Entries provided:
════════════════

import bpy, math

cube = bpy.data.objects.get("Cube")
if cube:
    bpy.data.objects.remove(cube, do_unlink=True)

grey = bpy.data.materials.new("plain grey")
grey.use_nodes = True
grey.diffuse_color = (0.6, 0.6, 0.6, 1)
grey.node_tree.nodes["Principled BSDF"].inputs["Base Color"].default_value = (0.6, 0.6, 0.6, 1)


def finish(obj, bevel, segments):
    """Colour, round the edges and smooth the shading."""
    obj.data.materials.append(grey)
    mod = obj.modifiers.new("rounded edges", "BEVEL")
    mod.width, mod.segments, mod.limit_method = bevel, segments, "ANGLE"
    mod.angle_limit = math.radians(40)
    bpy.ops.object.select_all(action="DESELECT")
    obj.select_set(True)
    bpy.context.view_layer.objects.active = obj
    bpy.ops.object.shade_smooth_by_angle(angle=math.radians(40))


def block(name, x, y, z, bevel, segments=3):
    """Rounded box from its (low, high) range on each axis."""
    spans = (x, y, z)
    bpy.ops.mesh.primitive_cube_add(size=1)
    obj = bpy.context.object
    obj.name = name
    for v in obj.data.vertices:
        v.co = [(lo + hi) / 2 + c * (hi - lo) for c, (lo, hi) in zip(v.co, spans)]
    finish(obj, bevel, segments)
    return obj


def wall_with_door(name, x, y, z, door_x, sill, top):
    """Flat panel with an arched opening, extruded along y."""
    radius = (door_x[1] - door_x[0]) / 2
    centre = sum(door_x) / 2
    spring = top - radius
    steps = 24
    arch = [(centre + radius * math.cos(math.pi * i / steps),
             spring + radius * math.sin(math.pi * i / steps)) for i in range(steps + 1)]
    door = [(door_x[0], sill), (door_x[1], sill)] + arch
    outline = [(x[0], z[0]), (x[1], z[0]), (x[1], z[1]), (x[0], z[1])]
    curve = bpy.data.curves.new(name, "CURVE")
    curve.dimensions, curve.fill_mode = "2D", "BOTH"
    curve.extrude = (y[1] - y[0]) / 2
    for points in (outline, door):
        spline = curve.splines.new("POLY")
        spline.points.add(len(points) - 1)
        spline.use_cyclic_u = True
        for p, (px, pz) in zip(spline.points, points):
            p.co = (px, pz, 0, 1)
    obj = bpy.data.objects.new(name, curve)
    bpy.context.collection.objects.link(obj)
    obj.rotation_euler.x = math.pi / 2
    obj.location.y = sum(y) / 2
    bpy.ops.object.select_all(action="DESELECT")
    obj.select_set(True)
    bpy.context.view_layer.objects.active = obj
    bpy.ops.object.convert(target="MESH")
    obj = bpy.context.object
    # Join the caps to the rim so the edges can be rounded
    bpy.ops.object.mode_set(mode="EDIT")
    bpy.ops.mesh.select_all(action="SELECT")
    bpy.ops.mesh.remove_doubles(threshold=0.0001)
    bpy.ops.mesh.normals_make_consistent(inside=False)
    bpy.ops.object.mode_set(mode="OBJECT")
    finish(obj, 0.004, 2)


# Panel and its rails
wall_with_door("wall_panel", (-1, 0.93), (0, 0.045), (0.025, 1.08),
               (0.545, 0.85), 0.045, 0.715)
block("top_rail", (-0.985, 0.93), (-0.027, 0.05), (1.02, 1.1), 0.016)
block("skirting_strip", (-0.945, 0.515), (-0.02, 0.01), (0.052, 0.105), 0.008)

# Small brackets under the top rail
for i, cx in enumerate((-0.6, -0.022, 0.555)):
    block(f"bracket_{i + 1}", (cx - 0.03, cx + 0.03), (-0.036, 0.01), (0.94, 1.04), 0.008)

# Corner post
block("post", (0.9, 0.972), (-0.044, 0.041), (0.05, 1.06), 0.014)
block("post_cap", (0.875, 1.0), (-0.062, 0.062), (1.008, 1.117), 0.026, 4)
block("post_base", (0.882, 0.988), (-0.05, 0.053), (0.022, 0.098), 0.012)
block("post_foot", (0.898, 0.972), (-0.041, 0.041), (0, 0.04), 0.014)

════════════════

Problem statement: Print every line of the listing exactly.

Response:
import bpy, math

cube = bpy.data.objects.get("Cube")
if cube:
    bpy.data.objects.remove(cube, do_unlink=True)

grey = bpy.data.materials.new("plain grey")
grey.use_nodes = True
grey.diffuse_color = (0.6, 0.6, 0.6, 1)
grey.node_tree.nodes["Principled BSDF"].inputs["Base Color"].default_value = (0.6, 0.6, 0.6, 1)


def finish(obj, bevel, segments):
    """Colour, round the edges and smooth the shading."""
    obj.data.materials.append(grey)
    mod = obj.modifiers.new("rounded edges", "BEVEL")
    mod.width, mod.segments, mod.limit_method = bevel, segments, "ANGLE"
    mod.angle_limit = math.radians(40)
    bpy.ops.object.select_all(action="DESELECT")
    obj.select_set(True)
    bpy.context.view_layer.objects.active = obj
    bpy.ops.object.shade_smooth_by_angle(angle=math.radians(40))


def block(name, x, y, z, bevel, segments=3):
    """Rounded box from its (low, high) range on each axis."""
    spans = (x, y, z)
    bpy.ops.mesh.primitive_cube_add(size=1)
    obj = bpy.context.object
    obj.name = name
    for v in obj.data.vertices:
        v.co = [(lo + hi) / 2 + c * (hi - lo) for c, (lo, hi) in zip(v.co, spans)]
    finish(obj, bevel, segments)
    return obj


def wall_with_door(name, x, y, z, door_x, sill, top):
    """Flat panel with an arched opening, extruded along y."""
    radius = (door_x[1] - door_x[0]) / 2
    centre = sum(door_x) / 2
    spring = top - radius
    steps = 24
    arch = [(centre + radius * math.cos(math.pi * i / steps),
             spring + radius * math.sin(math.pi * i / steps)) for i in range(steps + 1)]
    door = [(door_x[0], sill), (door_x[1], sill)] + arch
    outline = [(x[0], z[0]), (x[1], z[0]), (x[1], z[1]), (x[0], z[1])]
    curve = bpy.data.curves.new(name, "CURVE")
    curve.dimensions, curve.fill_mode = "2D", "BOTH"
    curve.extrude = (y[1] - y[0]) / 2
    for points in (outline, door):
        spline = curve.splines.new("POLY")
        spline.points.add(len(points) - 1)
        spline.use_cyclic_u = True
        for p, (px, pz) in zip(spline.points, points):
            p.co = (px, pz, 0, 1)
    obj = bpy.data.objects.new(name, curve)
    bpy.context.collection.objects.link(obj)
    obj.rotation_euler.x = math.pi / 2
    obj.location.y = sum(y) / 2
    bpy.ops.object.select_all(action="DESELECT")
    obj.select_set(True)
    bpy.context.view_layer.objects.active = obj
    bpy.ops.object.convert(target="MESH")
    obj = bpy.context.object
    # Join the caps to the rim so the edges can be rounded
    bpy.ops.object.mode_set(mode="EDIT")
    bpy.ops.mesh.select_all(action="SELECT")
    bpy.ops.mesh.remove_doubles(threshold=0.0001)
    bpy.ops.mesh.normals_make_consistent(inside=False)
    bpy.ops.object.mode_set(mode="OBJECT")
    finish(obj, 0.004, 2)


# Panel and its rails
wall_with_door("wall_panel", (-1, 0.93), (0, 0.045), (0.025, 1.08),
               (0.545, 0.85), 0.045, 0.715)
block("top_rail", (-0.985, 0.93), (-0.027, 0.05), (1.02, 1.1), 0.016)
block("skirting_strip", (-0.945, 0.515), (-0.02, 0.01), (0.052, 0.105), 0.008)

# Small brackets under the top rail
for i, cx in enumerate((-0.6, -0.022, 0.555)):
    block(f"bracket_{i + 1}", (cx - 0.03, cx + 0.03), (-0.036, 0.01), (0.94, 1.04), 0.008)

# Corner post
block("post", (0.9, 0.972), (-0.044, 0.041), (0.05, 1.06), 0.014)
block("post_cap", (0.875, 1.0), (-0.062, 0.062), (1.008, 1.117), 0.026, 4)
block("post_base", (0.882, 0.988), (-0.05, 0.053), (0.022, 0.098), 0.012)
block("post_foot", (0.898, 0.972), (-0.041, 0.041), (0, 0.04), 0.014)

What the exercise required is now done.